To achieve that, the board also created several new positions including:
- A chief academic officer, who will focus on the governor's goal of "creating academic excellence for all," and will work to align efforts around preparing students for college and careers. The Chief Academic Officer will work with school leaders to fully align the instruction, ongoing assessment, curriculum and new Common Core standards to prepare students for college and career.
- A chief talent officer, who will implement strategies in pursuit of the Governor's fifth principle: to develop and attract a first-rate, diverse corps of educators to Connecticut's classrooms, principals' offices, and district offices by improving the entire professional experience and human resource system for teachers and leaders. This would include working collaboratively around the state to develop and expand robust and meaningful professional development to prepare teachers for Common Core standards and the 21st Century classroom. The
- A chief talent officer, who will also engage the state's education stakeholders to produce a fair system of educator evaluation for State Board of Education consideration and approval.
- A chief performance officer, who will ensure that across multiple indicators, Connecticut's school districts receive actionable and timely information on student performance-fulfilling the Governor's charge to use performance-based accountability to drive continuous improvement. The chief performance officer will build a robust data infrastructure to help identify trends, problems, and opportunities in Connecticut's schools-developing metrics for status, progress, and goals for every school, district, and student group in the state.
- A chief turnaround officer, who will lead the design and administration of intervention and support strategies in low-performing schools and districts. This office will seek out best practices from the state and the country and work to promote high-quality school models.
“These senior personnel roles are the linchpin to the Department's reorganization plan. The goal of the reorganization plan is to match top candidates to key leadership roles and functions. All positions will be advertised through a competitive process seeking the greatest talent to drive education reform in Connecticut's public schools,” the board said in its release. “This organizational design, even with new leadership roles, will be accomplished within existing budget and headcount limits.”
Erwin said the talent officer is an interesting piece to the puzzle.
"Obviously recruiting and keeping the best talent from administrators right down to the teachers is key to having great schools," Erwin said. "Attracting and keeping those teachers has to be a strength for any good school system. Having the best teachers helps with your bottom line, which is student achievement."
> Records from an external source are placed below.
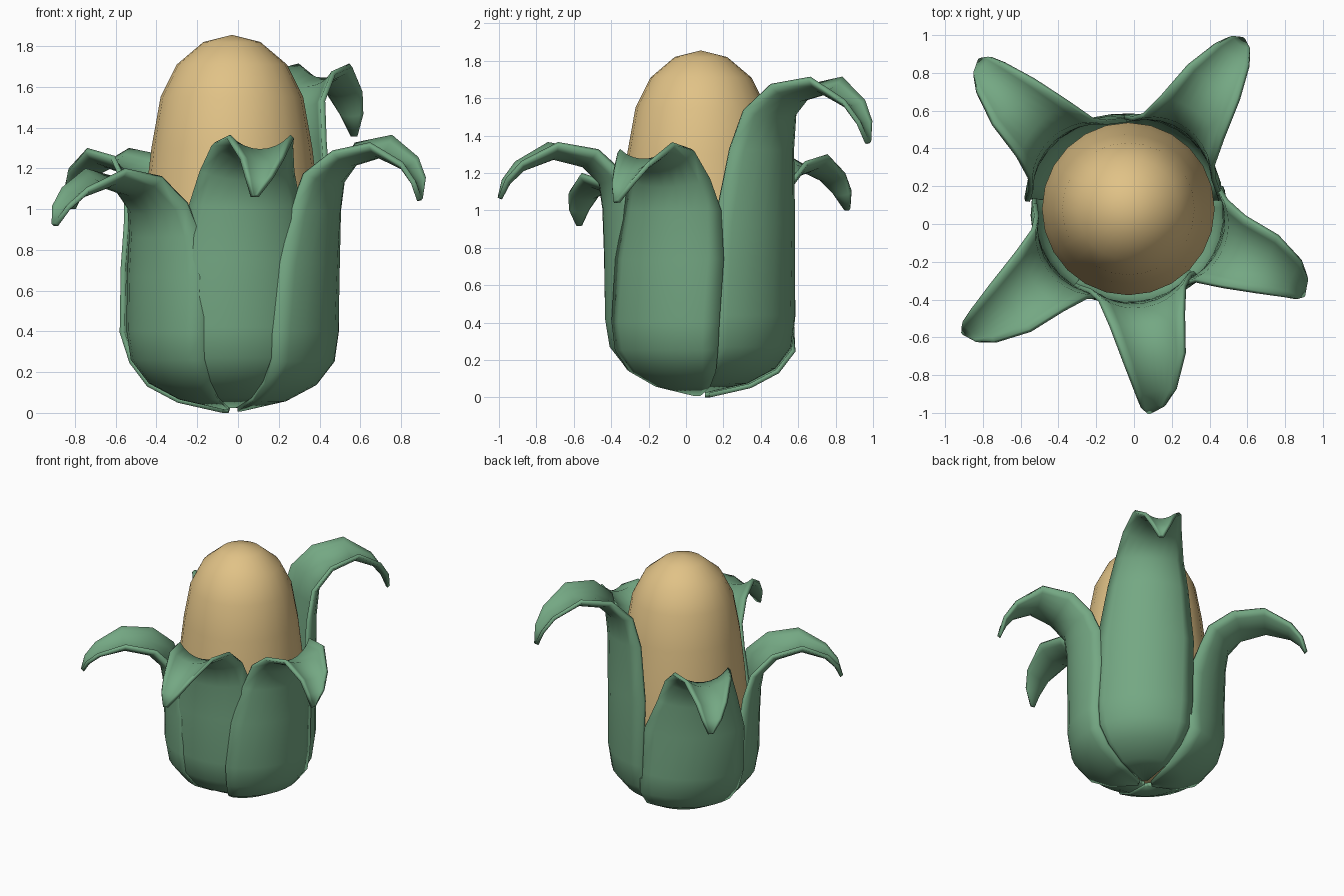
import bpy, math
from mathutils import Vector

if "Cube" in bpy.data.objects:
    bpy.data.objects.remove(bpy.data.objects["Cube"])

CX, CY = -0.03, 0.08   # axis of the cob


def material(name, col):
    m = bpy.data.materials.new(name)
    m.diffuse_color = (*col, 1)
    m.use_nodes = True
    m.node_tree.nodes["Principled BSDF"].inputs["Base Color"].default_value = m.diffuse_color
    return m


GREEN = material("husk green", (0.175, 0.39, 0.228))
TAN = material("kernel tan", (0.75, 0.54, 0.24))


def make(name, verts, faces, mat, angle):
    me = bpy.data.meshes.new(name)
    me.from_pydata(verts, [], faces)
    me.materials.append(mat)
    ob = bpy.data.objects.new(name, me)
    bpy.context.collection.objects.link(ob)
    bpy.ops.object.select_all(action='DESELECT')
    ob.select_set(True)
    bpy.context.view_layer.objects.active = ob
    bpy.ops.object.shade_smooth_by_angle(angle=math.radians(angle))
    return ob


# Cob: lathed profile
profile = [(0.2, 0.12), (0.38, 0.22), (0.45, 0.42), (0.457, 0.7), (0.43, 1.0),
           (0.395, 1.3), (0.35, 1.55), (0.27, 1.71), (0.14, 1.82)]
N = 24
verts = [(CX + r * math.cos(2 * math.pi * k / N), CY + r * math.sin(2 * math.pi * k / N), z)
         for r, z in profile for k in range(N)]
faces = [(i * N + k, i * N + (k + 1) % N, (i + 1) * N + (k + 1) % N, (i + 1) * N + k)
         for i in range(len(profile) - 1) for k in range(N)]
bot, top = len(verts), len(verts) + 1
verts += [(CX, CY, 0.06), (CX, CY, 1.855)]
last = (len(profile) - 1) * N
for k in range(N):
    faces.append((bot, (k + 1) % N, k))
    faces.append((last + k, last + (k + 1) % N, top))
make("cob", verts, faces, TAN, 40)

# Leaf rows: distance from axis, height, half width, curl radius, share of height change
ROWS = [(0.03, 0.025, 0.02, 0.03, 0), (0.25, 0.075, 0.18, 0.25, 0), (0.40, 0.155, 0.285, 0.40, 0),
        (0.49, 0.27, 0.34, 0.48, 0), (0.515, 0.42, 0.36, 0.48, 0.05), (0.52, 0.75, 0.355, 0.45, 0.5),
        (0.53, 1.00, 0.315, 0.37, 0.9), (0.55, 1.13, 0.265, 0.32, 1), (0.64, 1.22, 0.23, 0.27, 1),
        (0.80, 1.26, 0.19, 0.22, 1), (0.96, 1.20, 0.12, 0.17, 0.95), (1.03, 1.13, 0.075, 0.12, 0.9),
        (1.07, 1.05, 0.02, 0.08, 0.85)]
COLS = 8


def heading(angles, i):
    # angles hold at rows 0-4, then 6, 9 and the last row
    keys = [4, 6, 9, 12]
    for k in range(3):
        if i <= keys[k + 1]:
            t = max(0, (i - keys[k]) / (keys[k + 1] - keys[k]))
            return math.radians(angles[k] + (angles[k + 1] - angles[k]) * t)


def leaf(name, angles, dz, out, reach, wide=1, low_roll=0, roll=0):
    pts = []
    for i, (rho, z, w, curl, share) in enumerate(ROWS):
        a = heading(angles, i)
        radial = Vector((math.cos(a), math.sin(a), 0))
        side = Vector((-math.sin(a), math.cos(a), 0))
        if rho > 0.55:
            rho = 0.55 + (rho - 0.55) * reach
        if i < 6:
            w *= wide
        # curl inward on the cup, upward where the leaf folds over
        normal = -radial
        if i > 4:
            p, q = ROWS[i - 1], ROWS[min(i + 1, len(ROWS) - 1)]
            dr, dh = q[0] - p[0], q[1] - p[1] + dz * (q[4] - p[4])
            normal = (radial * -dh + Vector((0, 0, dr))).normalized()
        r = math.radians(roll if i > 7 else low_roll if i > 3 else 0)
        c, s = math.cos(r), math.sin(r)
        side, normal = side * c + normal * s, normal * c - side * s
        centre = Vector((CX, CY, z + dz * share - out)) + radial * (rho + out)
        for j in range(COLS + 1):
            b = (2 * j / COLS - 1) * w / curl
            pts.append(centre + side * curl * math.sin(b) + normal * curl * (1 - math.cos(b)))
    C = COLS + 1
    quads = [(i * C + j, i * C + j + 1, (i + 1) * C + j + 1, (i + 1) * C + j)
             for i in range(len(ROWS) - 1) for j in range(COLS)]
    ob = make(name, pts, quads, GREEN, 50)
    s = ob.modifiers.new("thickness", 'SOLIDIFY')
    s.thickness = 0.025
    s.offset = -1


# Five husk leaves around the cob
leaf("husk_leaf_front", (-85, -81, -80, -84), 0.01, 0.0, 1.0)
leaf("husk_leaf_right", (-28, -21, -21, -26), 0.01, 0.018, 0.87, 1, 0, 7)
leaf("husk_leaf_back_right", (48, 53, 56, 56), 0.36, 0.0, 1.0, 1.06)
leaf("husk_leaf_back_left", (132, 137, 137, 135), -0.03, 0.025, 1.01, 1.12, -5)
leaf("husk_leaf_left", (214, 218, 220, 217), -0.145, 0.01, 1.0, 1.02)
Also, as part of the reorganization, the education department is in discussion with Commissioner Donald DeFronzo and the Department of Administrative Services (DAS) on a plan to merge a portion of the existing information technology operation at the State Department of Education with the information technology division at DAS. These discussions are ongoing and are intended to maintain and improve services and efficiencies across both state agencies.